A predisposition for belief, but, for Schulman, as for some of us, an impossibility too.
Lao Tsu told it best: The way is nameless.Of these commonplace, earthly things she remakes the temple, that place of worship of her Jewish heritage:
The real cannot be seen. Still I make lists
of miracles, and never mind eternal.
Here, lilies unfurl in rocky soil;
a papery plant blooms into silver dollars;
grackles bob in a ring like a holy synod.
Earthly, but so was God's roll call of itemsCommonplace, yes, but evincing the eternal mystery. Lilies. Grackles. An eyelash Moon slipping by a gleaming planet in the morning sky. A line of marching ants streaming across the countertop. The hummingbird at the feeder. Not the God who speaks from the burning bush, but it is enough.
to build a chest for the Law: acacia wood,
brass rings, indigo curtains, names of things
transient but fit to hold all that endures.
I would eavesdrop, spy,

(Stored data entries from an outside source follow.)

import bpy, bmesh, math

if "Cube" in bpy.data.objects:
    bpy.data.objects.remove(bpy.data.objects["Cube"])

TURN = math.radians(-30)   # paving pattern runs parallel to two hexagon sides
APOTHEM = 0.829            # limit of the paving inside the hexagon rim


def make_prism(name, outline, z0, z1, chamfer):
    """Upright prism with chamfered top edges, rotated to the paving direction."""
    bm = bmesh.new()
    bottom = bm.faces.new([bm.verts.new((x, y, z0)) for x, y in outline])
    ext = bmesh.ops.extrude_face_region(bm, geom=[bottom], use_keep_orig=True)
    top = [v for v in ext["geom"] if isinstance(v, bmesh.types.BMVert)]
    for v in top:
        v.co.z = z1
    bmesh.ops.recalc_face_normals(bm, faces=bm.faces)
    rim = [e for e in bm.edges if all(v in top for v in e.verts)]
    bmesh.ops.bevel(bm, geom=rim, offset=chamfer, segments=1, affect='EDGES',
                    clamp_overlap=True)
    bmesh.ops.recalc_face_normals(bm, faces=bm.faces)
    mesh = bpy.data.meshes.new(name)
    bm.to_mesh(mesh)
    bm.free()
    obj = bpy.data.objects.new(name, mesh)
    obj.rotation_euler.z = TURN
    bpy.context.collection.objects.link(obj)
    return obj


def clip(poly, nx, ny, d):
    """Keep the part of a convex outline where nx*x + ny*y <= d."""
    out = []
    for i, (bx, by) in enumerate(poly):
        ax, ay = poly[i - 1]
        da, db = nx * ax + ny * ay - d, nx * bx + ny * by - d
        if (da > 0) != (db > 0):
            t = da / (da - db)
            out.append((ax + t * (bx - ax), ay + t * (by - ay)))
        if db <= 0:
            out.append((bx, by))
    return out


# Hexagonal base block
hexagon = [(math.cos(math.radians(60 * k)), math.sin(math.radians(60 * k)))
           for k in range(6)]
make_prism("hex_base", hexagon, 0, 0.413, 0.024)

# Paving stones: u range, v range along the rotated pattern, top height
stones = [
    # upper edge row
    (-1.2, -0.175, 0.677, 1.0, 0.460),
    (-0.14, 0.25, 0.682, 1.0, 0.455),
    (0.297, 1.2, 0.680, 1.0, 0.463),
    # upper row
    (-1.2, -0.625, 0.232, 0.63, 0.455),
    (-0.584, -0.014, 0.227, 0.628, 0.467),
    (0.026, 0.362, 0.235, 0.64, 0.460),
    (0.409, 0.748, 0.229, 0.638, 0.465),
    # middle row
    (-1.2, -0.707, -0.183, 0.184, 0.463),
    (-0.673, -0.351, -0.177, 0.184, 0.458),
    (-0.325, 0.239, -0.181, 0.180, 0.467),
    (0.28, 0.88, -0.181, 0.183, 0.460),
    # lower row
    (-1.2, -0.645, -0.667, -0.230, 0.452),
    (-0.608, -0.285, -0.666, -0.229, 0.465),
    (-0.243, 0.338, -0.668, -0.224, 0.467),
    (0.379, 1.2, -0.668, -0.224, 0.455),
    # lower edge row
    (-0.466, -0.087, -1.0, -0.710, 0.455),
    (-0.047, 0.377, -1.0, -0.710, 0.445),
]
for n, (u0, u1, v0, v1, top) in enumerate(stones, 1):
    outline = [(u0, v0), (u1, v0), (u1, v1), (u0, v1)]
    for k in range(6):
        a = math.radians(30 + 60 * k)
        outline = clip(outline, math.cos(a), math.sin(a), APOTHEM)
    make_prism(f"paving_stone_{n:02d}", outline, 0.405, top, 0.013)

and keep watch on the chance, however slight,
that the unseen might dazzle into sight.